Input data>
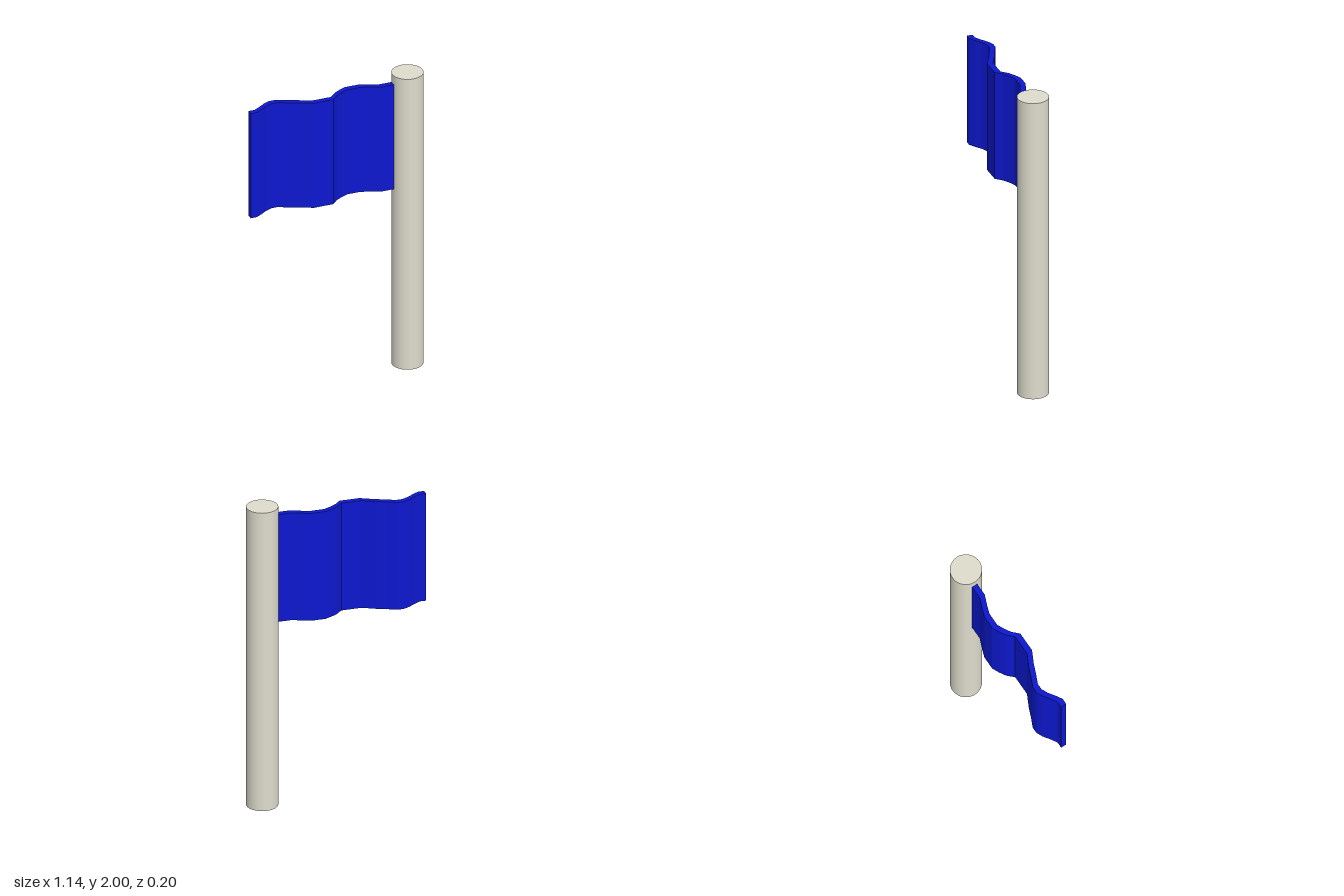
import * as THREE from 'three';

const POLE_X = 0.47, POLE_R = 0.098, POLE_H = 2;
const FLAG_BOTTOM = 1.22, FLAG_TOP = 1.94, CLOTH = 0.037;

// Centre line of the rippling cloth seen from above: [x, z]
const RIPPLE = [
  [-0.573, 0.019], [-0.533, 0.019], [-0.49, -0.007], [-0.452, -0.034],
  [-0.41, -0.053], [-0.37, -0.053], [-0.31, -0.026], [-0.25, -0.002],
  [-0.168, 0.039], [-0.04, 0.039], [0, -0.001], [0.04, -0.025],
  [0.085, -0.046], [0.17, -0.046], [0.22, -0.029], [0.29, -0.001], [0.385, -0.001],
];

export function createModel() {
  const model = new THREE.Group();
  model.name = 'flagOnPole';

  // Round pole
  const pole = new THREE.Mesh(
    new THREE.CylinderGeometry(POLE_R, POLE_R, POLE_H, 40),
    new THREE.MeshStandardMaterial({ color: 0xdedccc }),
  );
  pole.name = 'pole';
  pole.position.set(POLE_X, POLE_H / 2, 0);
  model.add(pole);

  // Cloth: the ripple line thickened to a closed outline, then raised to full height
  const half = CLOTH / 2;
  const front = RIPPLE.map(([x, z]) => new THREE.Vector2(x, -z - half));
  const back = RIPPLE.map(([x, z]) => new THREE.Vector2(x, -z + half)).reverse();
  const geometry = new THREE.ExtrudeGeometry(new THREE.Shape([...front, ...back]), {
    depth: FLAG_TOP - FLAG_BOTTOM, bevelEnabled: false,
  });
  geometry.rotateX(-Math.PI / 2);
  const flag = new THREE.Mesh(
    geometry,
    new THREE.MeshStandardMaterial({ color: 0x0d18d0, flatShading: true }),
  );
  flag.name = 'flag';
  flag.position.y = FLAG_BOTTOM;
  model.add(flag);

  return model;
}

Work required>
Could you copy every record exactly, without the pictures?

Output>
import * as THREE from 'three';

const POLE_X = 0.47, POLE_R = 0.098, POLE_H = 2;
const FLAG_BOTTOM = 1.22, FLAG_TOP = 1.94, CLOTH = 0.037;

// Centre line of the rippling cloth seen from above: [x, z]
const RIPPLE = [
  [-0.573, 0.019], [-0.533, 0.019], [-0.49, -0.007], [-0.452, -0.034],
  [-0.41, -0.053], [-0.37, -0.053], [-0.31, -0.026], [-0.25, -0.002],
  [-0.168, 0.039], [-0.04, 0.039], [0, -0.001], [0.04, -0.025],
  [0.085, -0.046], [0.17, -0.046], [0.22, -0.029], [0.29, -0.001], [0.385, -0.001],
];

export function createModel() {
  const model = new THREE.Group();
  model.name = 'flagOnPole';

  // Round pole
  const pole = new THREE.Mesh(
    new THREE.CylinderGeometry(POLE_R, POLE_R, POLE_H, 40),
    new THREE.MeshStandardMaterial({ color: 0xdedccc }),
  );
  pole.name = 'pole';
  pole.position.set(POLE_X, POLE_H / 2, 0);
  model.add(pole);

  // Cloth: the ripple line thickened to a closed outline, then raised to full height
  const half = CLOTH / 2;
  const front = RIPPLE.map(([x, z]) => new THREE.Vector2(x, -z - half));
  const back = RIPPLE.map(([x, z]) => new THREE.Vector2(x, -z + half)).reverse();
  const geometry = new THREE.ExtrudeGeometry(new THREE.Shape([...front, ...back]), {
    depth: FLAG_TOP - FLAG_BOTTOM, bevelEnabled: false,
  });
  geometry.rotateX(-Math.PI / 2);
  const flag = new THREE.Mesh(
    geometry,
    new THREE.MeshStandardMaterial({ color: 0x0d18d0, flatShading: true }),
  );
  flag.name = 'flag';
  flag.position.y = FLAG_BOTTOM;
  model.add(flag);

  return model;
}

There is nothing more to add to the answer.